Data records
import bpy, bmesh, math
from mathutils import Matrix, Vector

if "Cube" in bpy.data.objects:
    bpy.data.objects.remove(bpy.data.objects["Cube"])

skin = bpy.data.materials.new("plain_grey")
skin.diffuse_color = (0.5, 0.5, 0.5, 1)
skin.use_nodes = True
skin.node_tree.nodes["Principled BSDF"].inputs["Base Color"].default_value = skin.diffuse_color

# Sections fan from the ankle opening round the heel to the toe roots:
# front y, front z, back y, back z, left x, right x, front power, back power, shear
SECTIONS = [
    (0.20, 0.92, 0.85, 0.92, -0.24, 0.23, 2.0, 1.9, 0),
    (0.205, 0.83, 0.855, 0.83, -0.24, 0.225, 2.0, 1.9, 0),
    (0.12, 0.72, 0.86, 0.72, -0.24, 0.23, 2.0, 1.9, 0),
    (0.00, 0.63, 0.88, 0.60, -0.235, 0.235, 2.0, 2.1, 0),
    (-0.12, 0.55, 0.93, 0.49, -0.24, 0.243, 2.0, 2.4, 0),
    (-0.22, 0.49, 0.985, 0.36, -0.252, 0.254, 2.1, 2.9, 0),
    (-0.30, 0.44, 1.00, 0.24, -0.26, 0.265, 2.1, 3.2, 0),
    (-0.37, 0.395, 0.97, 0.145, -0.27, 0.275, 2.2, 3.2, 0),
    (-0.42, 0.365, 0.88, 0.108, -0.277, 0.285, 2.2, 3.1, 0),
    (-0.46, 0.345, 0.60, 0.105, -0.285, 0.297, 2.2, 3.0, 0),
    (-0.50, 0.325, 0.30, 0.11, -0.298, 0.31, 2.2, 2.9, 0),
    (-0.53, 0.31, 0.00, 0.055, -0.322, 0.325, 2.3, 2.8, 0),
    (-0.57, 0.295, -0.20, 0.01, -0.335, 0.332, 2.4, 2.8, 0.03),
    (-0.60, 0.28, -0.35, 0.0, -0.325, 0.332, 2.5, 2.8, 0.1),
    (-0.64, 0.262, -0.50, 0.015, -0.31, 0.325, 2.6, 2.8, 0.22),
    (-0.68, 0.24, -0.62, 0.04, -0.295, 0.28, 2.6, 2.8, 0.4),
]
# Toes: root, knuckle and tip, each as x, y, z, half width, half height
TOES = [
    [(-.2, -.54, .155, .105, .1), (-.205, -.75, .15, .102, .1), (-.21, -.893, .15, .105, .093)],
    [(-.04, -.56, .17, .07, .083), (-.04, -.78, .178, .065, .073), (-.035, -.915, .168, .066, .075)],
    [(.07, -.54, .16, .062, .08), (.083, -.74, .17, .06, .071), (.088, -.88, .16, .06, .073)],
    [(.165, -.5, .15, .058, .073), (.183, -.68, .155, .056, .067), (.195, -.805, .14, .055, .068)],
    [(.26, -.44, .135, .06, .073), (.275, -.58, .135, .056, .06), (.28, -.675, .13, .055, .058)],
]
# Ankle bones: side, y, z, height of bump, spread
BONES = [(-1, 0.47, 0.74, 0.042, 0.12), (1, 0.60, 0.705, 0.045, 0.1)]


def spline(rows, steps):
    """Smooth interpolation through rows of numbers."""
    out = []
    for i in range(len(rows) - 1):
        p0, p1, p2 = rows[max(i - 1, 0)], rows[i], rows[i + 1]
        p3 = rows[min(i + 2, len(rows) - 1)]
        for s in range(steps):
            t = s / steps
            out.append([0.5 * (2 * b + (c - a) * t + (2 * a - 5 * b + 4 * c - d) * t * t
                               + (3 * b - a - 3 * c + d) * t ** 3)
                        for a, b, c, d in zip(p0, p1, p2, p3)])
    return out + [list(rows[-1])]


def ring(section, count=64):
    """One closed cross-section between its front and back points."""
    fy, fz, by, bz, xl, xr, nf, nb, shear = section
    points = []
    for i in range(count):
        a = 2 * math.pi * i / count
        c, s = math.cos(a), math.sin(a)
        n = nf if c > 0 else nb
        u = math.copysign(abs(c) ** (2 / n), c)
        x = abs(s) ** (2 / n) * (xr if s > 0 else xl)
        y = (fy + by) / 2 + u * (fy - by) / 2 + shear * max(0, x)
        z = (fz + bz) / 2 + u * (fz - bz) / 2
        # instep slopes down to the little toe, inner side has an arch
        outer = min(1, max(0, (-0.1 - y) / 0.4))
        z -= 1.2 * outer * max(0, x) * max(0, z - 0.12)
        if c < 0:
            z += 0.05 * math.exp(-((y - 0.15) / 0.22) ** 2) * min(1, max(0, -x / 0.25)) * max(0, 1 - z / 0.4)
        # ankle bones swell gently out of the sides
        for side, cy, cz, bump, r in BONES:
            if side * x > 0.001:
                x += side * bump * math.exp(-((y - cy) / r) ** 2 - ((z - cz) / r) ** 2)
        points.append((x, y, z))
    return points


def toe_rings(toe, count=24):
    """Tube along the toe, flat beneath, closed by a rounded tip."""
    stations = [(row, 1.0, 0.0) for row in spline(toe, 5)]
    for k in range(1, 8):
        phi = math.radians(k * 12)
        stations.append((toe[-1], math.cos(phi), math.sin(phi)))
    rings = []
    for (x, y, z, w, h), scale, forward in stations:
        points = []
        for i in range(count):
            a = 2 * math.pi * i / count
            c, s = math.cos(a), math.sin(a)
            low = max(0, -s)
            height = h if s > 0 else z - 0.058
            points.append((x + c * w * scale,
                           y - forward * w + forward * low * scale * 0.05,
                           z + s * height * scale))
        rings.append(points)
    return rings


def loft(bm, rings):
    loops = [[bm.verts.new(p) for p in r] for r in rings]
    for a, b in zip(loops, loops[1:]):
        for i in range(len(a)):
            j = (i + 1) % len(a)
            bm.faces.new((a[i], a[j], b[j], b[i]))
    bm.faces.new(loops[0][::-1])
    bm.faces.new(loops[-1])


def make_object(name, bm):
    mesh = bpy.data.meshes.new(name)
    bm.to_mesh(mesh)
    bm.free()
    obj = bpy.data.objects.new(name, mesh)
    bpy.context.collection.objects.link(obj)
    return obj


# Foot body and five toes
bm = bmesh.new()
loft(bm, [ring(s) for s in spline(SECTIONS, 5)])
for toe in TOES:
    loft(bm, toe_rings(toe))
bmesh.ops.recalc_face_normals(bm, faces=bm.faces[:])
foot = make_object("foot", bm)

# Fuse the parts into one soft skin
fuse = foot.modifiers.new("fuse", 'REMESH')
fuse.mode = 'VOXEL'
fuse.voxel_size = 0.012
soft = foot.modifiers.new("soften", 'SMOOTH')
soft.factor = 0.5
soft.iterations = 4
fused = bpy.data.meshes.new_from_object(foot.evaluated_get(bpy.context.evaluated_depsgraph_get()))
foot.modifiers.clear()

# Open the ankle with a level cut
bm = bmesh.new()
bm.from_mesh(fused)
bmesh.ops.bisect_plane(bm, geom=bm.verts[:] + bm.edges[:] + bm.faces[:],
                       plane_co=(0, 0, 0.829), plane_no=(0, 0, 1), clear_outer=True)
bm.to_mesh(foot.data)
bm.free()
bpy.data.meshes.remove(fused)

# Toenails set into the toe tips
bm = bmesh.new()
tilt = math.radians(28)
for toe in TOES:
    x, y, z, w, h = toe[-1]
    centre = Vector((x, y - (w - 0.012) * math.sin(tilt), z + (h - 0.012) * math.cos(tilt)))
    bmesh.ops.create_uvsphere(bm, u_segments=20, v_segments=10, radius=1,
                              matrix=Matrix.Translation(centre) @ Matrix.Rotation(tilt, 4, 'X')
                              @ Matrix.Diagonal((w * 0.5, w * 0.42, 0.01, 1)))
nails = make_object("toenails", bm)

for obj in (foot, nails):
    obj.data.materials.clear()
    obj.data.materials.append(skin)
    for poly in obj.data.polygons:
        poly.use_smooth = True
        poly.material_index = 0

**What to do**
Every entry above should come back exactly as written.

**Output below**
import bpy, bmesh, math
from mathutils import Matrix, Vector

if "Cube" in bpy.data.objects:
    bpy.data.objects.remove(bpy.data.objects["Cube"])

skin = bpy.data.materials.new("plain_grey")
skin.diffuse_color = (0.5, 0.5, 0.5, 1)
skin.use_nodes = True
skin.node_tree.nodes["Principled BSDF"].inputs["Base Color"].default_value = skin.diffuse_color

# Sections fan from the ankle opening round the heel to the toe roots:
# front y, front z, back y, back z, left x, right x, front power, back power, shear
SECTIONS = [
    (0.20, 0.92, 0.85, 0.92, -0.24, 0.23, 2.0, 1.9, 0),
    (0.205, 0.83, 0.855, 0.83, -0.24, 0.225, 2.0, 1.9, 0),
    (0.12, 0.72, 0.86, 0.72, -0.24, 0.23, 2.0, 1.9, 0),
    (0.00, 0.63, 0.88, 0.60, -0.235, 0.235, 2.0, 2.1, 0),
    (-0.12, 0.55, 0.93, 0.49, -0.24, 0.243, 2.0, 2.4, 0),
    (-0.22, 0.49, 0.985, 0.36, -0.252, 0.254, 2.1, 2.9, 0),
    (-0.30, 0.44, 1.00, 0.24, -0.26, 0.265, 2.1, 3.2, 0),
    (-0.37, 0.395, 0.97, 0.145, -0.27, 0.275, 2.2, 3.2, 0),
    (-0.42, 0.365, 0.88, 0.108, -0.277, 0.285, 2.2, 3.1, 0),
    (-0.46, 0.345, 0.60, 0.105, -0.285, 0.297, 2.2, 3.0, 0),
    (-0.50, 0.325, 0.30, 0.11, -0.298, 0.31, 2.2, 2.9, 0),
    (-0.53, 0.31, 0.00, 0.055, -0.322, 0.325, 2.3, 2.8, 0),
    (-0.57, 0.295, -0.20, 0.01, -0.335, 0.332, 2.4, 2.8, 0.03),
    (-0.60, 0.28, -0.35, 0.0, -0.325, 0.332, 2.5, 2.8, 0.1),
    (-0.64, 0.262, -0.50, 0.015, -0.31, 0.325, 2.6, 2.8, 0.22),
    (-0.68, 0.24, -0.62, 0.04, -0.295, 0.28, 2.6, 2.8, 0.4),
]
# Toes: root, knuckle and tip, each as x, y, z, half width, half height
TOES = [
    [(-.2, -.54, .155, .105, .1), (-.205, -.75, .15, .102, .1), (-.21, -.893, .15, .105, .093)],
    [(-.04, -.56, .17, .07, .083), (-.04, -.78, .178, .065, .073), (-.035, -.915, .168, .066, .075)],
    [(.07, -.54, .16, .062, .08), (.083, -.74, .17, .06, .071), (.088, -.88, .16, .06, .073)],
    [(.165, -.5, .15, .058, .073), (.183, -.68, .155, .056, .067), (.195, -.805, .14, .055, .068)],
    [(.26, -.44, .135, .06, .073), (.275, -.58, .135, .056, .06), (.28, -.675, .13, .055, .058)],
]
# Ankle bones: side, y, z, height of bump, spread
BONES = [(-1, 0.47, 0.74, 0.042, 0.12), (1, 0.60, 0.705, 0.045, 0.1)]


def spline(rows, steps):
    """Smooth interpolation through rows of numbers."""
    out = []
    for i in range(len(rows) - 1):
        p0, p1, p2 = rows[max(i - 1, 0)], rows[i], rows[i + 1]
        p3 = rows[min(i + 2, len(rows) - 1)]
        for s in range(steps):
            t = s / steps
            out.append([0.5 * (2 * b + (c - a) * t + (2 * a - 5 * b + 4 * c - d) * t * t
                               + (3 * b - a - 3 * c + d) * t ** 3)
                        for a, b, c, d in zip(p0, p1, p2, p3)])
    return out + [list(rows[-1])]


def ring(section, count=64):
    """One closed cross-section between its front and back points."""
    fy, fz, by, bz, xl, xr, nf, nb, shear = section
    points = []
    for i in range(count):
        a = 2 * math.pi * i / count
        c, s = math.cos(a), math.sin(a)
        n = nf if c > 0 else nb
        u = math.copysign(abs(c) ** (2 / n), c)
        x = abs(s) ** (2 / n) * (xr if s > 0 else xl)
        y = (fy + by) / 2 + u * (fy - by) / 2 + shear * max(0, x)
        z = (fz + bz) / 2 + u * (fz - bz) / 2
        # instep slopes down to the little toe, inner side has an arch
        outer = min(1, max(0, (-0.1 - y) / 0.4))
        z -= 1.2 * outer * max(0, x) * max(0, z - 0.12)
        if c < 0:
            z += 0.05 * math.exp(-((y - 0.15) / 0.22) ** 2) * min(1, max(0, -x / 0.25)) * max(0, 1 - z / 0.4)
        # ankle bones swell gently out of the sides
        for side, cy, cz, bump, r in BONES:
            if side * x > 0.001:
                x += side * bump * math.exp(-((y - cy) / r) ** 2 - ((z - cz) / r) ** 2)
        points.append((x, y, z))
    return points


def toe_rings(toe, count=24):
    """Tube along the toe, flat beneath, closed by a rounded tip."""
    stations = [(row, 1.0, 0.0) for row in spline(toe, 5)]
    for k in range(1, 8):
        phi = math.radians(k * 12)
        stations.append((toe[-1], math.cos(phi), math.sin(phi)))
    rings = []
    for (x, y, z, w, h), scale, forward in stations:
        points = []
        for i in range(count):
            a = 2 * math.pi * i / count
            c, s = math.cos(a), math.sin(a)
            low = max(0, -s)
            height = h if s > 0 else z - 0.058
            points.append((x + c * w * scale,
                           y - forward * w + forward * low * scale * 0.05,
                           z + s * height * scale))
        rings.append(points)
    return rings


def loft(bm, rings):
    loops = [[bm.verts.new(p) for p in r] for r in rings]
    for a, b in zip(loops, loops[1:]):
        for i in range(len(a)):
            j = (i + 1) % len(a)
            bm.faces.new((a[i], a[j], b[j], b[i]))
    bm.faces.new(loops[0][::-1])
    bm.faces.new(loops[-1])


def make_object(name, bm):
    mesh = bpy.data.meshes.new(name)
    bm.to_mesh(mesh)
    bm.free()
    obj = bpy.data.objects.new(name, mesh)
    bpy.context.collection.objects.link(obj)
    return obj


# Foot body and five toes
bm = bmesh.new()
loft(bm, [ring(s) for s in spline(SECTIONS, 5)])
for toe in TOES:
    loft(bm, toe_rings(toe))
bmesh.ops.recalc_face_normals(bm, faces=bm.faces[:])
foot = make_object("foot", bm)

# Fuse the parts into one soft skin
fuse = foot.modifiers.new("fuse", 'REMESH')
fuse.mode = 'VOXEL'
fuse.voxel_size = 0.012
soft = foot.modifiers.new("soften", 'SMOOTH')
soft.factor = 0.5
soft.iterations = 4
fused = bpy.data.meshes.new_from_object(foot.evaluated_get(bpy.context.evaluated_depsgraph_get()))
foot.modifiers.clear()

# Open the ankle with a level cut
bm = bmesh.new()
bm.from_mesh(fused)
bmesh.ops.bisect_plane(bm, geom=bm.verts[:] + bm.edges[:] + bm.faces[:],
                       plane_co=(0, 0, 0.829), plane_no=(0, 0, 1), clear_outer=True)
bm.to_mesh(foot.data)
bm.free()
bpy.data.meshes.remove(fused)

# Toenails set into the toe tips
bm = bmesh.new()
tilt = math.radians(28)
for toe in TOES:
    x, y, z, w, h = toe[-1]
    centre = Vector((x, y - (w - 0.012) * math.sin(tilt), z + (h - 0.012) * math.cos(tilt)))
    bmesh.ops.create_uvsphere(bm, u_segments=20, v_segments=10, radius=1,
                              matrix=Matrix.Translation(centre) @ Matrix.Rotation(tilt, 4, 'X')
                              @ Matrix.Diagonal((w * 0.5, w * 0.42, 0.01, 1)))
nails = make_object("toenails", bm)

for obj in (foot, nails):
    obj.data.materials.clear()
    obj.data.materials.append(skin)
    for poly in obj.data.polygons:
        poly.use_smooth = True
        poly.material_index = 0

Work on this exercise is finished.